By J.P. LAWRENCE | STARS AND STRIPES Published: August 29, 2018
BAGRAM AIR FIELD, Afghanistan — A team of airmen piloting cranes hefted 1-ton steel beams, erecting the skeleton of a repair facility for aircraft flying missions against Taliban and Islamic State forces in Afghanistan.
The airmen, members of the 557th Expeditionary Rapid Engineer Deployable Heavy Operations Repair Squadron Engineer — or “Red Horse” Squadron — have spent the past four months building a new home for the base’s top hospital for damaged aircraft.
The airmen have battled the weather throughout their time at this base north of Kabul. The sun heats up the steel beams so much, it’s often impossible to work except at night, said Staff Sgt. Derek Reimer, the team’s Bagram project manager. And whatever the temperatures, high winds often make it dangerous to use the cranes.
When his team first arrived at the site, everything was flooded from heavy rains, Reimer said.
The Red Horse squadron is currently augmented by two members of the unit’s sister organization, Prime Base Engineer Emergency Force, also known as “Prime Beef.”
Whenever a plane needs extensive repairs, their crews go to this repair shop when they need a part made or a broken part repaired, said Master Sgt. Andrew Clark, fabrication chief of the 455th Expeditionary Aircraft Maintenance Squadron.
“We build pretty much anything and everything that anyone on this base needs, either through cutting, bending, machining, welding metal back together — if you can dream it, we can make it,” Clark said.
Clark and the other maintainers are working in three temporary tents with no indoor plumbing, where they continue to build and repair parts. They are waiting for a new facility to replace their older, somewhat dilapidated repair shop, which has been in service more than a decade and has scars from mortar hits, Clark said.
The crew has worked on almost all airframes serving in Afghanistan, he said. This has meant repairing Afghan air force Mi-17 helicopters and their UH-60 Black Hawk replacements.
About a quarter of their jobs are emergency work. They recently repaired damaged panels for an F-16, a fix that took about 12 hours, Clark said. It would have taken a week to ship in replacement parts.

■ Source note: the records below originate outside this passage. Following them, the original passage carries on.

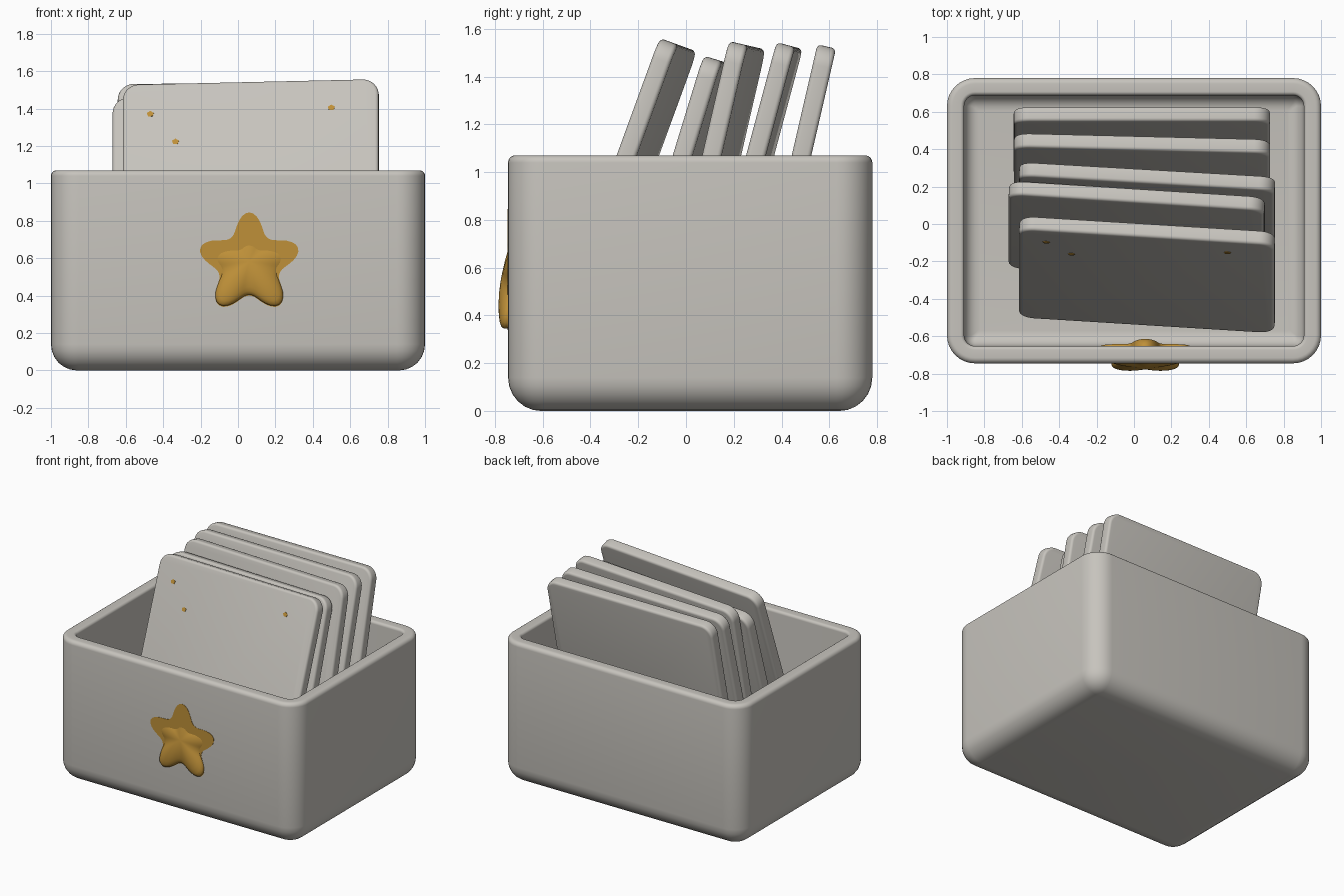
import bpy, bmesh, math
from mathutils import Matrix, Vector

if "Cube" in bpy.data.objects:
    bpy.data.objects.remove(bpy.data.objects["Cube"])


def material(name, color):
    m = bpy.data.materials.new(name)
    m.diffuse_color = (*color, 1)
    m.use_nodes = True
    m.node_tree.nodes["Principled BSDF"].inputs["Base Color"].default_value = m.diffuse_color
    return m


GREY = material("warm_grey", (0.57, 0.55, 0.51))
GOLD = material("gold", (0.52, 0.28, 0.04))


def rounded_rect(hx, hy, r, n=8):
    """Outline of a rounded rectangle, counter-clockwise."""
    pts = []
    for k, (sx, sy) in enumerate([(1, 1), (-1, 1), (-1, -1), (1, -1)]):
        for i in range(n + 1):
            a = math.pi / 2 * (k + i / n)
            pts.append((sx * (hx - r) + r * math.cos(a), sy * (hy - r) + r * math.sin(a)))
    return pts


def star_outline(scale=1.0, n=80):
    pts = []
    for i in range(n):
        a = 2 * math.pi * i / n
        r = 0.17 + 0.105 * ((1 + math.cos(5 * a)) / 2) ** 1.25
        pts.append((-scale * r * math.sin(a), scale * r * math.cos(a)))
    return pts


def loft(name, rings, mat, matrix=Matrix(), angle=35):
    """Skin a stack of (outline, z) rings and cap both ends."""
    bm = bmesh.new()
    loops = [[bm.verts.new((x, y, z)) for x, y in pts] for pts, z in rings]
    for a, b in zip(loops, loops[1:]):
        n = len(a)
        for i in range(n):
            j = (i + 1) % n
            bm.faces.new((a[i], a[j], b[j], b[i]))
    bm.faces.new(loops[0][::-1])
    bm.faces.new(loops[-1])
    bmesh.ops.recalc_face_normals(bm, faces=bm.faces)
    me = bpy.data.meshes.new(name)
    bm.to_mesh(me)
    bm.free()
    me.materials.append(mat)
    ob = bpy.data.objects.new(name, me)
    ob.matrix_world = matrix
    bpy.context.collection.objects.link(ob)
    bpy.ops.object.select_all(action='DESELECT')
    ob.select_set(True)
    bpy.context.view_layer.objects.active = ob
    bpy.ops.object.shade_smooth_by_angle(angle=math.radians(angle))
    return ob


def arc(cx, cz, r, a0, a1, n=6):
    return [(cx + r * math.cos(math.radians(a0 + (a1 - a0) * i / n)),
             cz + r * math.sin(math.radians(a0 + (a1 - a0) * i / n))) for i in range(n + 1)]


# open bin: wall section (inset, height) from underside, over the rim, to the inner floor
HX, HY, TOP, WALL, FLOOR = 1.0, 0.7625, 1.07, 0.092, 0.13
section = (arc(0.14, 0.14, 0.14, 270, 180)
           + arc(0.03, TOP - 0.03, 0.03, 180, 90)
           + arc(WALL - 0.02, TOP - 0.02, 0.02, 90, 0)
           + arc(WALL + 0.08, FLOOR + 0.08, 0.08, 180, 270))
loft("bin", [(rounded_rect(HX - d, HY - d, max(0.15 - d, 0.012)), z) for d, z in section],
     GREY, Matrix.Translation((0, 0.0175, 0)))


# leaning cards: top front edge (x, y, z), lean, yaw, height
THICK, WIDTH = 0.08, 1.37
cards = [
    ((0.067, -0.07, 1.547), 20, -4.0, 1.39),
    ((0.012, 0.115, 1.475), 17, -4.0, 1.36),
    ((0.067, 0.217, 1.54), 13, -3.5, 1.37),
    ((0.042, 0.395, 1.54), 15, -1.5, 1.37),
    ((0.042, 0.55, 1.535), 13, 0.0, 1.36),
]


def card_matrix(top, lean, yaw, h):
    roll = -yaw * math.sin(math.radians(lean))
    rot = (Matrix.Rotation(math.radians(yaw), 4, 'Z')
           @ Matrix.Rotation(math.radians(90 - lean), 4, 'X')
           @ Matrix.Rotation(math.radians(roll), 4, 'Z'))
    return Matrix.Translation(Vector(top)) @ rot @ Matrix.Translation((0, -h / 2, -THICK / 2))


B = 0.018
edge = arc(B, -THICK / 2 + B, B, 270, 180, 4) + arc(B, THICK / 2 - B, B, 180, 90, 4)
for i, (top, lean, yaw, h) in enumerate(cards):
    loft(f"card_{i + 1}", [(rounded_rect(WIDTH / 2 - d, h / 2 - d, 0.085 - d), z) for d, z in edge],
         GREY, card_matrix(top, lean, yaw, h))

# gold specks on the front card, placed by front-view x and z
top, lean, yaw, h = cards[0]
for i, (x, z) in enumerate([(-0.47, 1.37), (-0.335, 1.222), (0.5, 1.405)]):
    lx = x - top[0]
    ly = h / 2 - (top[2] + 0.024 * lx - z) / math.cos(math.radians(lean))
    pts = [(0.02 * math.cos(math.radians(90 + 72 * k)), 0.017 * math.sin(math.radians(90 + 72 * k)))
           for k in range(5)]
    loft(f"speck_{i + 1}", [(pts, 0), (pts, 0.004)], GOLD,
         card_matrix(top, lean, yaw, h) @ Matrix.Translation((lx, ly, THICK / 2 - 0.001)))

# puffy star, tilted so its upper half sinks into the front wall
puff = [(0.9, -0.05), (0.98, -0.02), (1, 0), (0.97, 0.012), (0.9, 0.022), (0.78, 0.032),
        (0.6, 0.042), (0.4, 0.05), (0.2, 0.054), (0.06, 0.055)]
loft("star", [(star_outline(s), z) for s, z in puff], GOLD,
     Matrix.Translation((0.06, -0.715, 0.57)) @ Matrix.Rotation(math.radians(78), 4, 'X'), 60)

# flat star plate on the wall face
loft("star_plate", [(star_outline(), -0.002), (star_outline(), 0.002)], GOLD,
     Matrix.Translation((0.06, -0.745, 0.57)) @ Matrix.Rotation(math.radians(90), 4, 'X'))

The engineering squadron airmen, who have their headquarters at Al Udeid Air Base in Qatar, are trained to build up bases from scratch in austere environments and to fight while doing so if necessary. Unlike civil engineer squadrons, the unit is designed for rapid deployments and heavy construction. The Red Horse squadron is currently spread out across eight countries, a spokeswoman said.
“The work we’re doing with this facility is mainly improving the base,” Reimer said. “Our maintainers can have indoor plumbing, they’ll have more space and their working capabilities will go up.”